Yesterday, I went to see Hotel Rwanda, a heartbreakingly sad account of the massacres of the Rwandan civil war of 1994. The film evokes such intensely raw emotion in order to convey the horrors suffered and the lack of intervention from the UN, that I doubt anyone would be unaffected by it.
The film focuses on the story of the hotel manager of a Kigali luxury hotel, Paul Rusesabagina and his efforts to save the people around him from the massacre. And of all the characters in the film, only one is fictional, based on the Canadian UN commander who led the peace keeping forces in Rwanda. The real commander, Roméo Dallaire, told his version of the story in the documentary Shake Hands with the Devil, which, supposedly, should give a good, factual counterposition to the extremely emotional Hotel Rwanda.

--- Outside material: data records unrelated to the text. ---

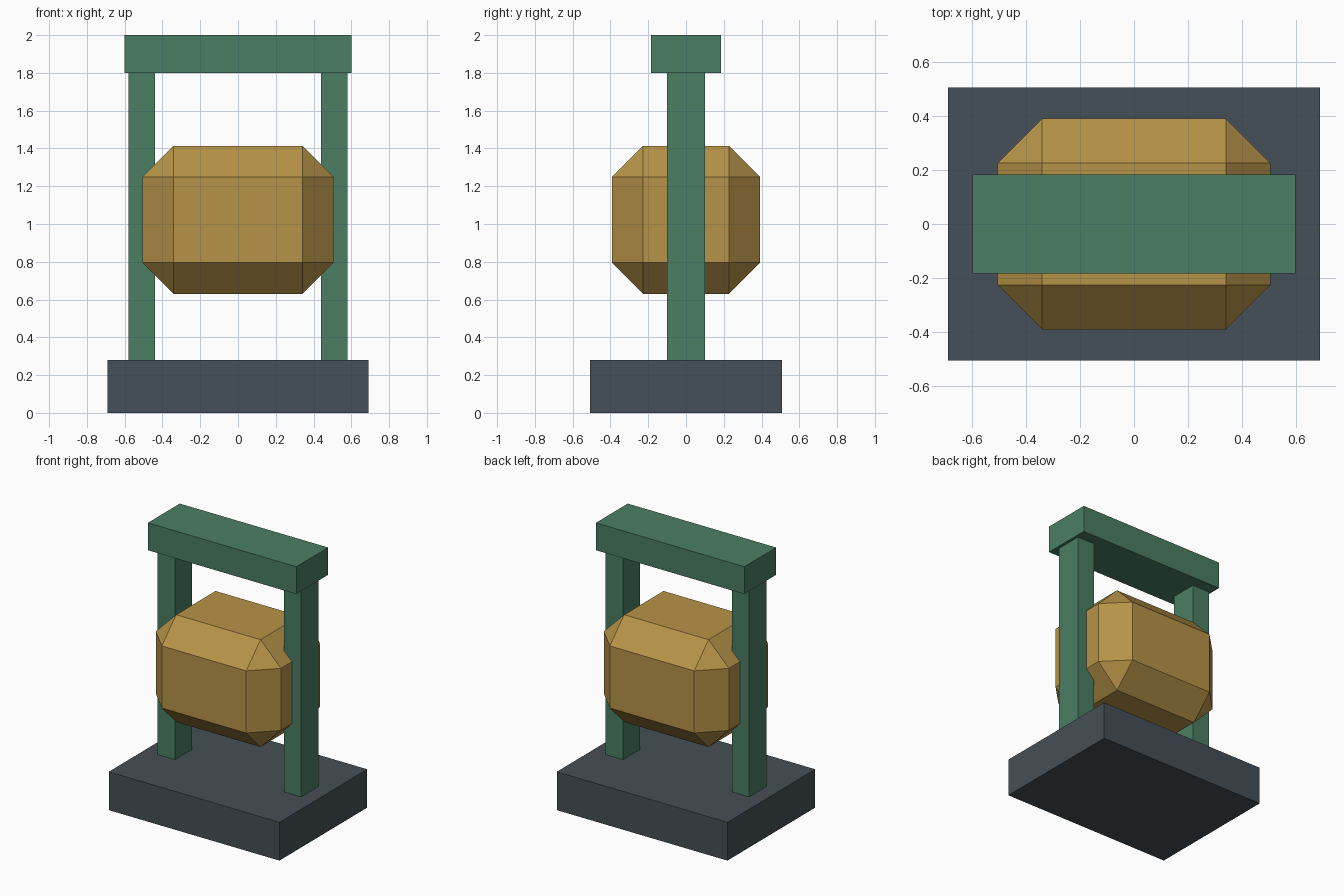
import bpy
import bmesh
from mathutils import Matrix, Vector

if "Cube" in bpy.data.objects:
    bpy.data.objects.remove(bpy.data.objects["Cube"])


def material(name, rgb):
    mat = bpy.data.materials.new(name)
    mat.diffuse_color = (*rgb, 1)
    mat.use_nodes = True
    mat.node_tree.nodes["Principled BSDF"].inputs["Base Color"].default_value = mat.diffuse_color
    return mat


def box(name, low, high, mat, chamfer=0):
    low, high = Vector(low), Vector(high)
    bm = bmesh.new()
    bmesh.ops.create_cube(bm, size=1, matrix=Matrix.Diagonal((*(high - low), 1)))
    if chamfer:
        bmesh.ops.bevel(bm, geom=bm.edges[:], offset=chamfer, offset_type='OFFSET',
                        segments=1, profile=0.5, affect='EDGES')
    mesh = bpy.data.meshes.new(name)
    bm.to_mesh(mesh)
    bm.free()
    mesh.materials.append(mat)
    obj = bpy.data.objects.new(name, mesh)
    obj.location = (low + high) / 2
    bpy.context.collection.objects.link(obj)
    return obj


slate = material("slate", (0.06, 0.08, 0.095))
green = material("green", (0.07, 0.21, 0.125))
gold = material("gold", (0.47, 0.29, 0.065))

# Plinth
box("base", (-0.69, -0.507, 0), (0.69, 0.507, 0.28), slate)

# Frame: two posts and a crossbeam
for name, side in (("left_post", -1), ("right_post", 1)):
    x = side * 0.51
    box(name, (x - 0.07, -0.1, 0.28), (x + 0.07, 0.1, 1.8), green)
box("top_beam", (-0.6, -0.184, 1.8), (0.6, 0.184, 2.0), green)

# Chamfered block held between the posts
box("hanging_block", (-0.506, -0.392, 0.63), (0.506, 0.392, 1.414), gold, chamfer=0.165)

And yet, the worst thing about this film is realising that it isn’t over. Though the civil war may be over in Rwanda, and others have ceased in Angola, Mozambique, the Democratic Republic of Congo and Sudan, they will not win much interest from the western world. Even with the fighting stopped, these countries seem to have little to look forward to, only trying to heal the deep scars of ethnic conflict.

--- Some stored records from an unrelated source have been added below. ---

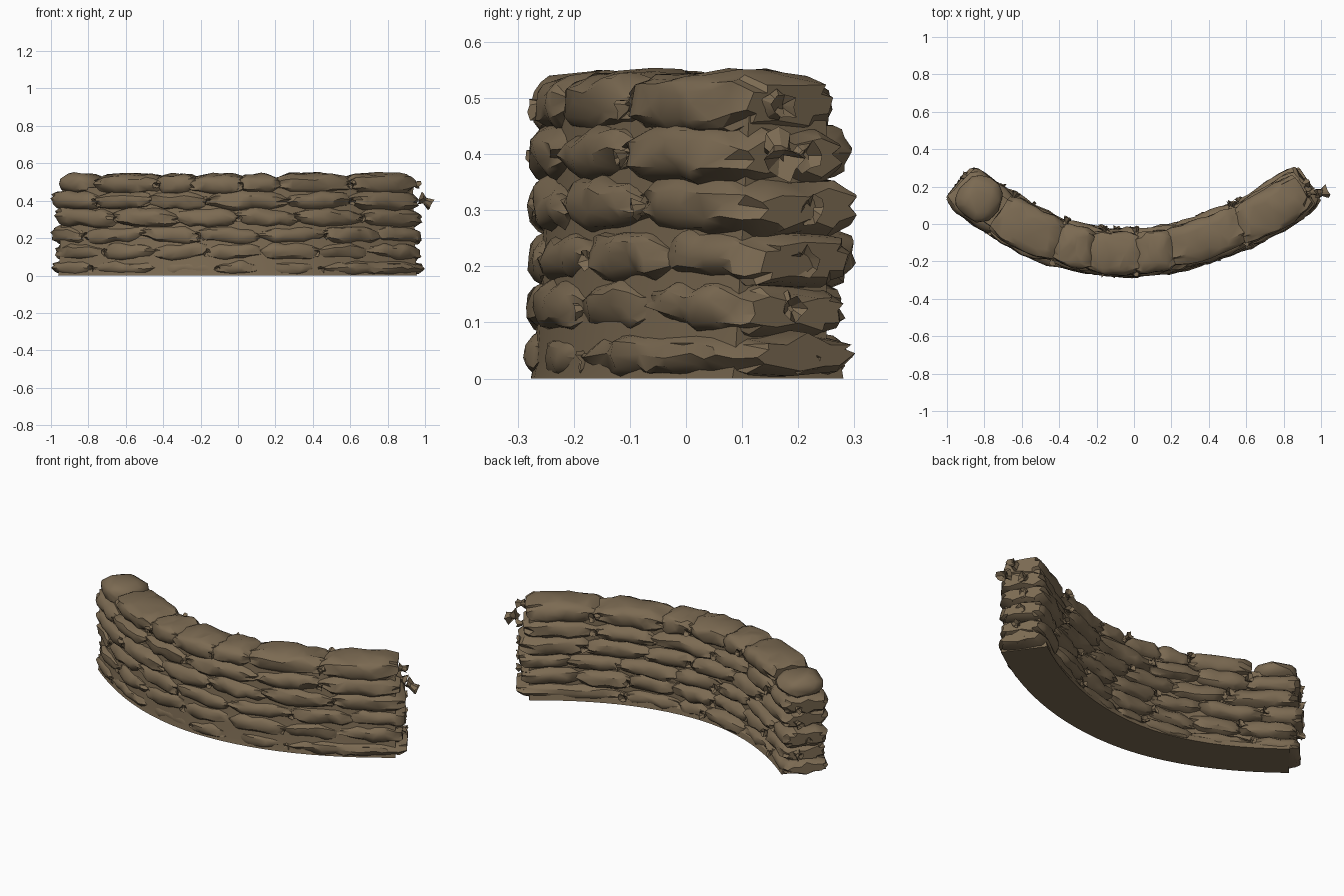
import bpy, bmesh, math, random
from mathutils import Vector, noise

if "Cube" in bpy.data.objects:
    bpy.data.objects.remove(bpy.data.objects["Cube"])

random.seed(7)
burlap = bpy.data.materials.new("brown burlap")
burlap.diffuse_color = (0.2, 0.145, 0.085, 1)
burlap.use_nodes = True
burlap.node_tree.nodes["Principled BSDF"].inputs["Base Color"].default_value = burlap.diffuse_color


def on_wall(x, side, z):
    """Point on the curved wall: x along it, side = offset toward the back."""
    a = 0.48 if x < -0.05 else 0.385
    d = x + 0.05
    n = Vector((-2 * a * d, 1, 0)).normalized()
    return Vector((x, a * d * d - 0.155, z)) + n * side


def finish(name, bm, ratio=1.0, angle=32):
    bmesh.ops.recalc_face_normals(bm, faces=bm.faces)
    me = bpy.data.meshes.new(name)
    bm.to_mesh(me)
    bm.free()
    me.materials.append(burlap)
    ob = bpy.data.objects.new(name, me)
    bpy.context.collection.objects.link(ob)
    bpy.ops.object.select_all(action='DESELECT')
    bpy.context.view_layer.objects.active = ob
    ob.select_set(True)
    if ratio < 1:
        mod = ob.modifiers.new("crumple", 'DECIMATE')
        mod.ratio = ratio
        bpy.ops.object.modifier_apply(modifier=mod.name)
    bpy.ops.object.shade_smooth_by_angle(angle=math.radians(angle))
    return ob


def skin(bm, rings):
    """Bridge closed rings of points and cap both ends."""
    vs = [[bm.verts.new(p) for p in r] for r in rings]
    n = len(vs[0])
    for a, b in zip(vs, vs[1:]):
        for i in range(n):
            bm.faces.new((a[i], a[(i + 1) % n], b[(i + 1) % n], b[i]))
    bm.faces.new(vs[0][::-1])
    bm.faces.new(vs[-1])


def sp(v, e):
    return math.copysign(abs(v) ** e, v)


def bag(name, x0, x1, z, half_w, half_h, floor=None, tilt=0.0, first=False, last=False):
    """Slumped sack between two joints, pinched and wrinkled at its ends."""
    bm = bmesh.new()
    seed = Vector([random.uniform(0, 50) for _ in range(3)])
    push = random.uniform(-0.008, 0.008)
    rings, steps, sides = [], 16, 20
    for s in range(steps + 1):
        t = -1 + 2 * s / steps
        x = (x0 + x1) / 2 + t * (x1 - x0) / 2
        blunt = (first and t < 0) or (last and t > 0)
        k = (1 - abs(t) ** (6 if blunt else 3.5) * (0.45 if blunt else 0.6))
        ring = []
        for i in range(sides):
            a = 2 * math.pi * i / sides
            w = sp(math.cos(a), 0.62) * half_w * (0.45 + 0.55 * k if blunt else 0.6 + 0.4 * k)
            h = sp(math.sin(a), 0.75) * half_h * k
            p = on_wall(x, w + push, z + h + tilt * t)
            q = p * 14 + seed
            # broad dents plus folds that grow toward the ends
            p += noise.noise_vector(q) * 0.014
            fold = math.sin(i * 2.5 + seed.x) * 0.012 * abs(t) ** 3
            p += (p - on_wall(x, push, z)).normalized() * fold
            if floor is not None:
                p.z = max(p.z, floor)
            ring.append(p)
        rings.append(ring)
    skin(bm, rings)
    return finish(name, bm, 0.42)


def tuft(name, base, direction, size):
    """Ragged gathered sack end: a flared, jagged closed skirt."""
    bm = bmesh.new()
    d = Vector(direction).normalized()
    u = d.orthogonal().normalized()
    v = d.cross(u)
    rings = []
    for dist, rad in ((-0.3, 0.55), (0.1, 0.28), (0.7, 0.6), (0.35, 0.12)):
        ring = []
        for i in range(9):
            a = 2 * math.pi * i / 9
            r = rad * random.uniform(0.6, 1.25)
            ring.append(Vector(base) + size * (d * (dist + random.uniform(-0.15, 0.2))
                        + u * math.cos(a) * r + v * math.sin(a) * r))
        rings.append(ring)
    skin(bm, rings)
    return finish(name, bm, angle=20)


# solid filling behind the bags, with the flat underside
bm = bmesh.new()
core = []
for s in range(25):
    x = -0.885 + 1.77 * s / 24
    core.append([on_wall(x, w, z) for w, z in
                 ((-0.122, 0), (0.122, 0), (0.116, 0.03), (0.085, 0.06),
                  (0.085, 0.47), (-0.085, 0.47), (-0.116, 0.03))])
skin(bm, core)
finish("wall_core", bm)

# courses of bags: joints along x, from the ground up
courses = [
    (0.040, 0.046, (-0.91, -0.72, -0.40, -0.10, 0.08, 0.41, 0.92)),
    (0.128, 0.052, (-0.90, -0.66, -0.42, -0.16, 0.11, 0.39, 0.65, 0.90)),
    (0.216, 0.053, (-0.92, -0.77, -0.47, -0.19, 0.11, 0.43, 0.70, 0.91)),
    (0.308, 0.055, (-0.90, -0.60, -0.31, 0.00, 0.29, 0.62, 0.91)),
    (0.400, 0.055, (-0.91, -0.70, -0.45, -0.16, 0.24, 0.56, 0.89)),
    (0.488, 0.056, (-0.70, -0.40, -0.23, 0.02, 0.20, 0.57, 0.88)),
]
for row, (z, h, joints) in enumerate(courses):
    n = len(joints) - 1
    for i in range(n):
        tilt = 0 if row in (0, 5) else random.uniform(-0.012, 0.012)
        width = (0.128 if row < 5 else 0.116) + random.uniform(-0.006, 0.006)
        bag(f"bag_row{row + 1}_{i + 1}", joints[i] - 0.018, joints[i + 1] + 0.018, z, width,
            h + random.uniform(-0.002, 0.004), 0.003 if row == 0 else None, tilt,
            i == 0, i == n - 1)

# rounded sack closing the left end of the top course
bm = bmesh.new()
bmesh.ops.create_icosphere(bm, subdivisions=3, radius=1)
for v in bm.verts:
    c = v.co.copy()
    v.co = on_wall(-0.825 + sp(c.x, 0.85) * 0.095, sp(c.y, 0.8) * 0.122, 0.49 + sp(c.z, 0.8) * 0.058)
    v.co += noise.noise_vector(v.co * 13) * 0.012
finish("end_bag_top", bm, 0.4)

# gathered ends sticking out of the wall ends and the back joints
for row, (z, h, joints) in enumerate(courses):
    if row not in (0, 5):
        tuft(f"tuft_left_{row + 1}", on_wall(-0.92, random.uniform(-0.06, 0.07), z),
             (-1, 0.5, -0.2), 0.04)
    tuft(f"tuft_right_{row + 1}", on_wall(0.91, random.uniform(-0.05, 0.06), z),
         (1, 0.4, -0.2), 0.045)
    for i in range(1, len(joints) - 1, 2):
        tuft(f"tuft_back_{row + 1}_{i}", on_wall(joints[i], 0.108, z),
             (random.uniform(-0.6, 0.6), 1, 0.1), 0.04)
        tuft(f"tuft_front_{row + 1}_{i}", on_wall(joints[i], -0.1, z),
             (random.uniform(-0.8, 0.8), -1, -0.3), 0.034)
tuft("tuft_right_long", on_wall(0.945, -0.075, 0.405), (1, 0.2, -0.5), 0.06)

As far as I can tell, in my rather uninformed opinion, these wars are all the predictable results of decolonization gone wrong. Many former European colonies, particularly the Belgian colonies of Rwanda, Burundi and DR Congo, were left to their own device by brutal and inefficient colonial powers that in the end cared little for the consequences of their rule. The sudden decolonization of the 1960s has left large parts of Africa in a surging power vacuum that leaves little hope for stability.

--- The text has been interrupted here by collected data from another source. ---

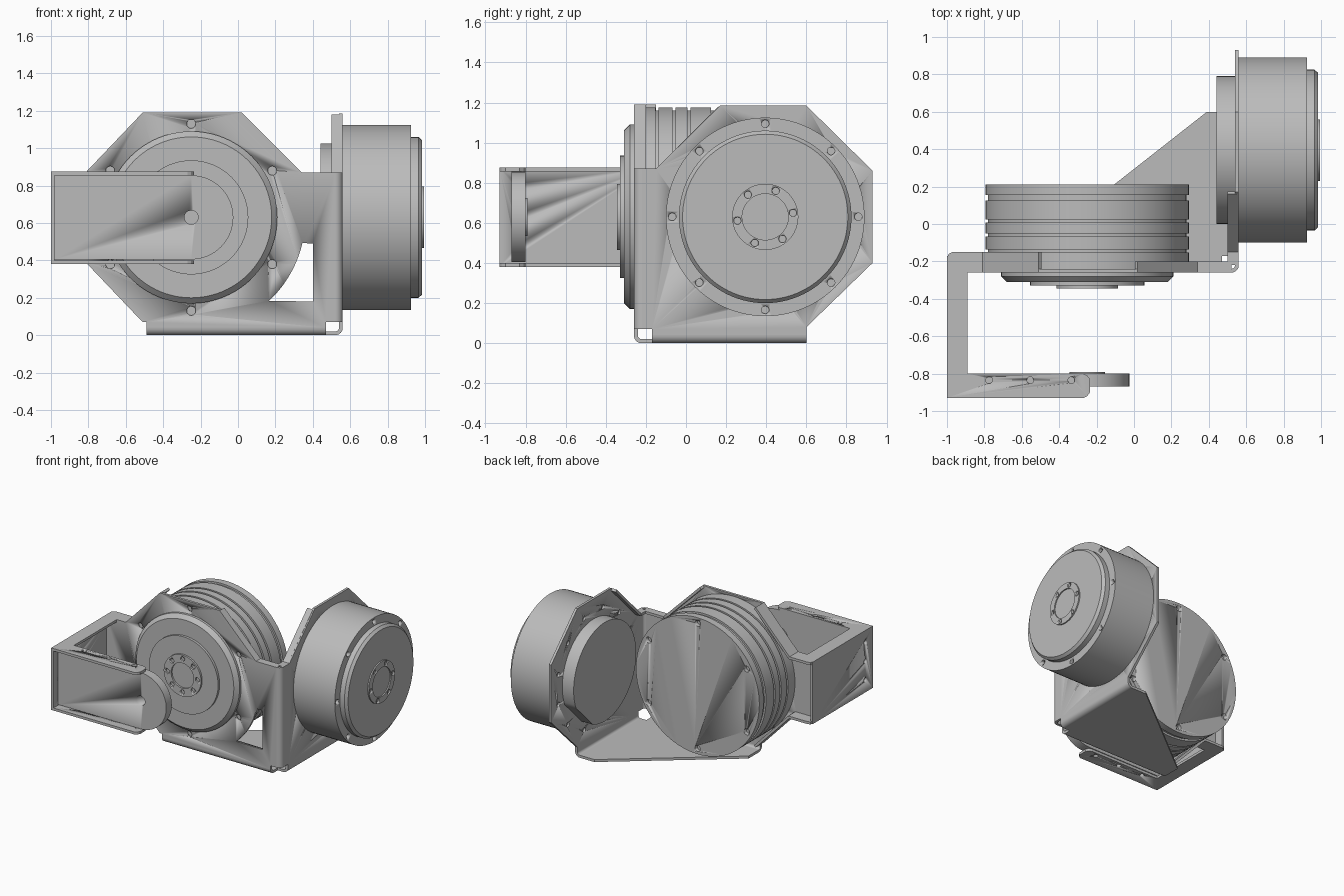
import bpy, bmesh
from math import sin, cos, pi, radians
from mathutils import Vector

if "Cube" in bpy.data.objects:
    bpy.data.objects.remove(bpy.data.objects["Cube"])

grey = bpy.data.materials.new("satin_grey")
grey.use_nodes = True
grey.diffuse_color = (0.5, 0.5, 0.5, 1)
grey.node_tree.nodes["Principled BSDF"].inputs["Base Color"].default_value = (0.5, 0.5, 0.5, 1)


def place(axis, u, v, t):
    """Plane coordinates u, v and depth t along the axis, as a point."""
    return Vector({"x": (t, u, v), "y": (u, t, v), "z": (u, v, t)}[axis])


def finish(name, bm):
    bmesh.ops.recalc_face_normals(bm, faces=bm.faces)
    mesh = bpy.data.meshes.new(name)
    bm.to_mesh(mesh)
    bm.free()
    obj = bpy.data.objects.new(name, mesh)
    bpy.context.collection.objects.link(obj)
    mesh.materials.append(grey)
    bpy.ops.object.select_all(action="DESELECT")
    obj.select_set(True)
    bpy.context.view_layer.objects.active = obj
    bpy.ops.object.shade_smooth_by_angle(angle=radians(25))
    return obj


def add_prism(bm, pts, axis, lo, hi):
    ends = [[bm.verts.new(place(axis, u, v, t)) for u, v in pts] for t in (lo, hi)]
    for ring in ends:
        bm.faces.new(ring)
    for i in range(len(pts)):
        j = (i + 1) % len(pts)
        bm.faces.new((ends[0][i], ends[0][j], ends[1][j], ends[1][i]))


def prism(name, pts, axis, lo, hi):
    bm = bmesh.new()
    add_prism(bm, pts, axis, lo, hi)
    return finish(name, bm)


def arc(cu, cv, r, a, b, n):
    return [(cu + r * cos(radians(a + (b - a) * i / n)),
             cv + r * sin(radians(a + (b - a) * i / n))) for i in range(n + 1)]


def circle(cu, cv, r, n=64):
    return arc(cu, cv, r, 0, 360, n)[:-1]


def ring_of_holes(centre, radius, count, start, size):
    step = 360 / count
    return [(centre[0] + radius * cos(radians(start + i * step)),
             centre[1] + radius * sin(radians(start + i * step)), size) for i in range(count)]


def lathe(name, profile, axis, centre, n=96):
    """Closed turned solid from (radius, depth) pairs."""
    bm = bmesh.new()
    rings = [[bm.verts.new(place(axis, u, v, t)) for u, v in circle(*centre, r, n)]
             for r, t in profile]
    bm.faces.new(rings[0])
    bm.faces.new(rings[-1])
    for a, b in zip(rings, rings[1:]):
        for i in range(n):
            j = (i + 1) % n
            bm.faces.new((a[i], a[j], b[j], b[i]))
    return finish(name, bm)


def cut(obj, outlines, axis, lo, hi):
    bm = bmesh.new()
    for pts in outlines:
        add_prism(bm, pts, axis, lo, hi)
    cutter = finish(obj.name + "_cutter", bm)
    cutter.hide_render = True
    cutter.hide_viewport = True
    mod = obj.modifiers.new("cut", "BOOLEAN")
    mod.operation = "DIFFERENCE"
    mod.solver = "EXACT"
    mod.object = cutter


def drill(obj, holes, axis, lo, hi):
    cut(obj, [circle(u, v, r, 20) for u, v, r in holes], axis, lo, hi)


def strip(name, p, q, axis, lo, hi, thick=0.02):
    """Bent edge flange; its thickness lies to the right of p to q."""
    p, q = Vector(p), Vector(q)
    d = (q - p).normalized()
    n = Vector((d.y, -d.x)) * thick
    return prism(name, [p, q, q + n, p + n], axis, lo, hi)


def bend(name, cu, cv, start, axis, lo, hi):
    """Quarter round sheet bend."""
    pts = arc(cu, cv, 0.04, start, start + 90, 8) + arc(cu, cv, 0.02, start + 90, start, 8)
    return prism(name, pts, axis, lo, hi)


FRONT = (-0.25, 0.63)   # front motor axis in x, z
SIDE = (0.395, 0.63)    # side motor axis in y, z

# Front mounting plate with its corner window and screw holes
front_plate = prism("front_mounting_plate", [
    (-.49, .04), (.47, .04), (.47, .07), (.52, .07), (.52, .87), (.34, .87), (.02, 1.19),
    (-.51, 1.19), (-.81, .875), (-.98, .875), (-.98, .385), (-.81, .385), (-.51, .07),
    (-.49, .07)], "y", -.26, -.24)
cut(front_plate, [[(.4, .49)] + arc(*FRONT, .61, -13, -47, 12) + [(.4, .18)]], "y", -.3, -.2)
front_screws = ring_of_holes(FRONT, .5, 6, 30, .024)
drill(front_plate, front_screws, "y", -.28, -.22)
strip("front_plate_upper_left_flange", (-.81, .875), (-.51, 1.19), "y", -.25, -.15)
strip("front_plate_lower_left_flange", (-.51, .07), (-.81, .385), "y", -.25, -.15)
strip("front_plate_upper_right_flange", (.02, 1.19), (.34, .87), "y", -.25, -.2)
strip("front_plate_shoulder_flange", (.34, .87), (.52, .87), "y", -.25, -.2)

# Side mounting plate
side_plate = prism("side_mounting_plate", [
    (-.22, .07), (-.17, .07), (-.17, .04), (.6, .04), (.6, .08), (.93, .4), (.93, .86),
    (.6, 1.185), (.17, 1.185), (-.15, .87), (-.22, .87)], "x", .54, .56)
drill(side_plate, ring_of_holes(SIDE, .46, 12, 15, .018), "x", .52, .57)
strip("side_plate_diagonal_flange", (-.15, .87), (.16, 1.18), "x", .5, .55)
strip("side_plate_shoulder_flange", (-.22, .87), (-.15, .87), "x", .5, .55)

# Base plate and the rounded bends joining the three plates
prism("base_plate", [(-.49, -.22), (.47, -.22), (.47, -.17), (.52, -.17), (.52, .6),
                     (.39, .6), (-.49, -.09)], "z", 0, .02)
bend("front_to_side_bend", .52, -.22, -90, "z", .07, .87)
bend("front_to_base_bend", -.22, .04, 180, "x", -.49, .47)
bend("side_to_base_bend", .52, .04, -90, "y", -.17, .6)

# Front motor: ribbed housing, stepped output face
body = [(.545, -.24)]
for y in (-.145, -.06, .015, .14):
    w = .015 if y > .1 else .008
    body += [(.545, y - w), (.53, y - w), (.53, y + w), (.545, y + w)]
front_motor = lathe("front_motor_housing", body + [(.545, .21)], "y", FRONT)
drill(front_motor, front_screws, "y", .18, .25)
lathe("front_motor_cover", [(.46, -.25), (.46, -.28), (.43, -.31), (.305, -.31),
                            (.305, -.33), (.1, -.33)], "y", FRONT)
hub = lathe("front_motor_output_hub", [(.165, -.325), (.165, -.345), (.1, -.345),
                                       (.1, -.331)], "y", FRONT, 64)
drill(hub, ring_of_holes(FRONT, .132, 8, 0, .018), "y", -.36, -.331)

# Side motor: drum, bevelled cover, hub and rear boss with one flat
side_motor = lathe("side_motor_housing", [(.495, .555), (.495, .925), (.43, .925)], "x", SIDE)
drill(side_motor, ring_of_holes(SIDE, .464, 8, 0, .019), "x", .9, .95)
lathe("side_motor_cover", [(.43, .92), (.43, .965), (.412, .985)], "x", SIDE)
side_hub = lathe("side_motor_output_hub", [(.165, .98), (.165, .995), (.115, .995),
                                           (.115, .986)], "x", SIDE, 64)
drill(side_hub, ring_of_holes(SIDE, .14, 6, 8, .018), "x", .986, 1.01)
flat = Vector((1, -1)).normalized()
boss = []
for u, v in circle(0, 0, .395, 96):
    p = Vector((u, v))
    p -= flat * max(0, p.dot(flat) - .365)
    boss.append((p.x + SIDE[0], p.y + SIDE[1]))
prism("side_motor_rear_boss", boss, "x", .44, .545)

# Arm bracket: end wall with top and bottom flanges
wall = prism("arm_end_wall", [(-.93, .38), (-.17, .38), (-.17, .875), (-.93, .875)],
             "x", -1, -.98)
drill(wall, [(-.835, z, .018) for z in (.48, .63, .78)], "x", -1.02, -.97)
for name, z in (("arm_top_flange", .855), ("arm_bottom_flange", .38)):
    flange = prism(name, [(-.8, -.15), (-.97, -.15), (-.99, -.16), (-1, -.18), (-1, -.93),
                          (-.27, -.93), (-.25, -.92), (-.235, -.9), (-.235, -.83),
                          (-.25, -.81), (-.27, -.8), (-.89, -.8), (-.89, -.26),
                          (-.8, -.26)], "z", z, z + .02)
    drill(flange, [(x, -.835, .018) for x in (-.775, -.555, -.335)], "z", z - .02, z + .04)

# Round-ended pivot plate and its boss
pivot = prism("pivot_plate", [(-.98, .405)] + arc(*FRONT, .225, -90, 90, 32) + [(-.98, .855)],
              "y", -.87, -.8)
drill(pivot, [(*FRONT, .037)], "y", -.9, -.78)
pivot_boss = prism("pivot_boss", circle(*FRONT, .095, 48), "y", -.8, -.79)
drill(pivot_boss, [(*FRONT, .037)], "y", -.82, -.78)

And yet, through all of this death, fear and destruction, life goes on. Not just for us who merely turn off the television or put down the newspaper, but also for the africans themselves. Today, I read an interview with journeyman football coach Paul Leroy, currently the coach of national team of DR Congo. His hope is to spread some joy in the wartorn country by qualifying for the World Cup in 2006, football being the passion of choice for millions of congolese. Leroy’s story is certainly one of how the joy of football is universal, no matter the circumstances.